— Records provided —
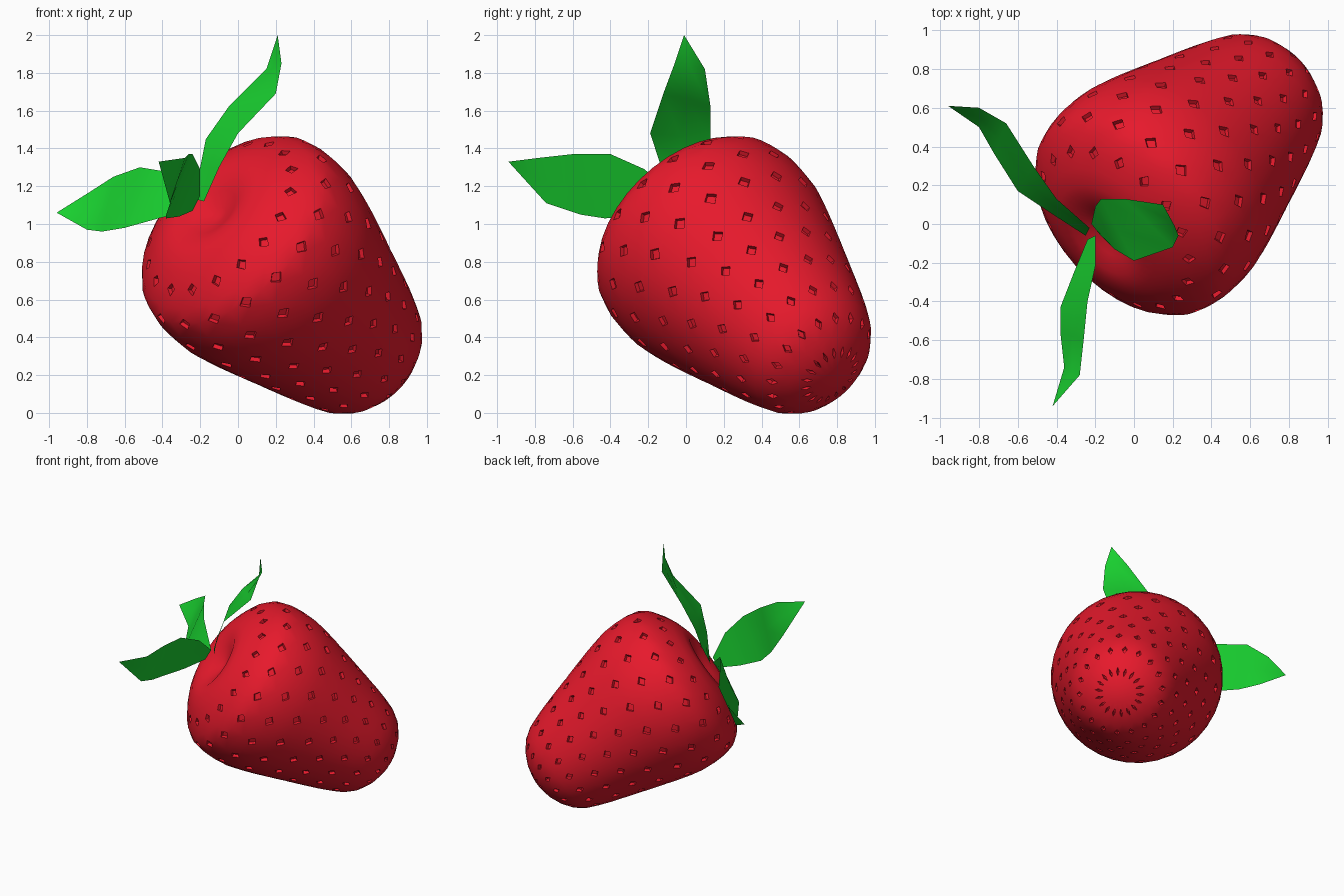
import bpy, bmesh, math
from mathutils import Vector

if "Cube" in bpy.data.objects:
    bpy.data.objects.remove(bpy.data.objects["Cube"])

def material(name, color):
    m = bpy.data.materials.new(name)
    m.diffuse_color = color
    m.use_nodes = True
    m.node_tree.nodes["Principled BSDF"].inputs["Base Color"].default_value = m.diffuse_color
    return m

RED = material("berry_red", (0.80, 0.01, 0.025, 1))
GREEN = material("leaf_green", (0.01, 0.65, 0.03, 1))

def finish(bm, name, mat, angle):
    me = bpy.data.meshes.new(name)
    bm.to_mesh(me)
    bm.free()
    me.materials.append(mat)
    ob = bpy.data.objects.new(name, me)
    bpy.context.collection.objects.link(ob)
    bpy.ops.object.select_all(action='DESELECT')
    ob.select_set(True)
    bpy.context.view_layer.objects.active = ob
    bpy.ops.object.shade_smooth_by_angle(angle=math.radians(angle))
    return ob

def spline(pts, i, u):
    # Catmull-Rom point on segment i
    n = len(pts) - 1
    a, b, c, d = (pts[min(max(k, 0), n)] for k in (i - 1, i, i + 1, i + 2))
    return 0.5 * (2*b + (c - a)*u + (2*a - 5*b + 4*c - d)*u*u + (3*b - a - 3*c + d)*u**3)

def resample(pts, count):
    fine = [spline(pts, i, k / 20) for i in range(len(pts) - 1) for k in range(20)] + [pts[-1]]
    total = sum((b - a).length for a, b in zip(fine, fine[1:]))
    out, run, want = [], 0.0, 0.0
    for a, b in zip(fine, fine[1:]):
        run += (b - a).length
        while len(out) < count and run >= want - 1e-6:
            out.append(b if want else fine[0])
            want = total * len(out) / (count - 1)
    return out

# Fruit: turned profile (distance along axis, radius) around a tilted axis
PROFILE = [Vector(p) for p in [(-.50, .05), (-.54, .15), (-.575, .25), (-.55, .36), (-.49, .48),
           (-.38, .605), (-.2, .637), (0, .615), (.4, .50), (.7, .405),
           (.85, .33), (.95, .20), (.99, .07)]]
CENTRE = Vector((.2, .24, .755))
AXIS = Vector((.605, .545, -.58)).normalized()
SIDE = AXIS.cross(Vector((0, 0, 1))).normalized()
UP = SIDE.cross(AXIS)
SEGS = 36

bm = bmesh.new()
rings, seeds = [], []
for i, (t, r) in enumerate(resample(PROFILE, 25)):
    ring = []
    for j in range(SEGS):
        a = 2 * math.pi * j / SEGS
        ring.append(bm.verts.new(CENTRE + AXIS*t + (SIDE*math.cos(a) + UP*math.sin(a))*r))
        # staggered seed places
        if i >= 5 and i % 2 and r > .15 and (j + i // 2) % 2 == 0:
            seeds.append(ring[-1])
    rings.append(ring)
for a, b in zip(rings, rings[1:]):
    for j in range(SEGS):
        k = (j + 1) % SEGS
        bm.faces.new((a[j], a[k], b[k], b[j]))
for ring, t in ((rings[0], -.49), (rings[-1], .995)):
    tip = bm.verts.new(CENTRE + AXIS * t)
    for j in range(SEGS):
        bm.faces.new((ring[j], ring[(j + 1) % SEGS], tip))
bmesh.ops.recalc_face_normals(bm, faces=bm.faces)

# Seed pits: cut diamonds at the seed places and sink them
res = bmesh.ops.bevel(bm, geom=seeds, offset=36, offset_type='PERCENT', segments=1,
                      profile=0.5, affect='VERTICES')
bmesh.ops.recalc_face_normals(bm, faces=bm.faces)
pits = [f for f in res['faces'] if len(f.verts) == 4]
bmesh.ops.inset_individual(bm, faces=pits, thickness=.005, depth=-.022)
finish(bm, "berry", RED, 35)

# Leaves: two edge curves each, meeting at a pointed tip
LEAVES = {
    "leaf_left": ([(-.23, -.02, 1.13), (-.40, .13, 1.28), (-.52, .30, 1.30), (-.66, .52, 1.25), (-.80, .60, 1.16)],
                  [(-.25, -.06, 1.07), (-.42, .05, 1.03), (-.60, .17, .98), (-.72, .36, .96), (-.80, .50, .97)],
                  (-.96, .61, 1.06)),
    "leaf_front": ([(-.20, -.06, 1.15), (-.20, -.22, 1.29), (-.24, -.40, 1.37), (-.26, -.60, 1.37), (-.28, -.78, 1.35)],
                   [(-.24, -.08, 1.07), (-.31, -.25, 1.04), (-.38, -.43, 1.03), (-.38, -.56, 1.05), (-.36, -.74, 1.11)],
                   (-.42, -.94, 1.33)),
    "leaf_top": ([(-.22, .0, 1.13), (-.20, .09, 1.30), (-.17, .13, 1.45), (-.05, .13, 1.62), (.15, .10, 1.82)],
                 [(-.18, -.05, 1.12), (-.10, -.13, 1.30), (.0, -.19, 1.48), (.20, -.12, 1.69), (.23, -.06, 1.85)],
                 (.21, -.01, 2.0)),
}
for name, (left, right, tip) in LEAVES.items():
    bm = bmesh.new()
    rows = [[bm.verts.new(Vector(a).lerp(Vector(b), u)) for u in (0, .5, 1)] for a, b in zip(left, right)]
    for p, q in zip(rows, rows[1:]):
        for k in (0, 1):
            bm.faces.new((p[k], p[k + 1], q[k + 1], q[k]))
    end = bm.verts.new(tip)
    for k in (0, 1):
        bm.faces.new((rows[-1][k], rows[-1][k + 1], end))
    finish(bm, name, GREEN, 60)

— To do —
Filter the entries down to the lines with the word "verts" in them.

— Written solution —
        ring.append(bm.verts.new(CENTRE + AXIS*t + (SIDE*math.cos(a) + UP*math.sin(a))*r))
    tip = bm.verts.new(CENTRE + AXIS * t)
pits = [f for f in res['faces'] if len(f.verts) == 4]
    rows = [[bm.verts.new(Vector(a).lerp(Vector(b), u)) for u in (0, .5, 1)] for a, b in zip(left, right)]
    end = bm.verts.new(tip)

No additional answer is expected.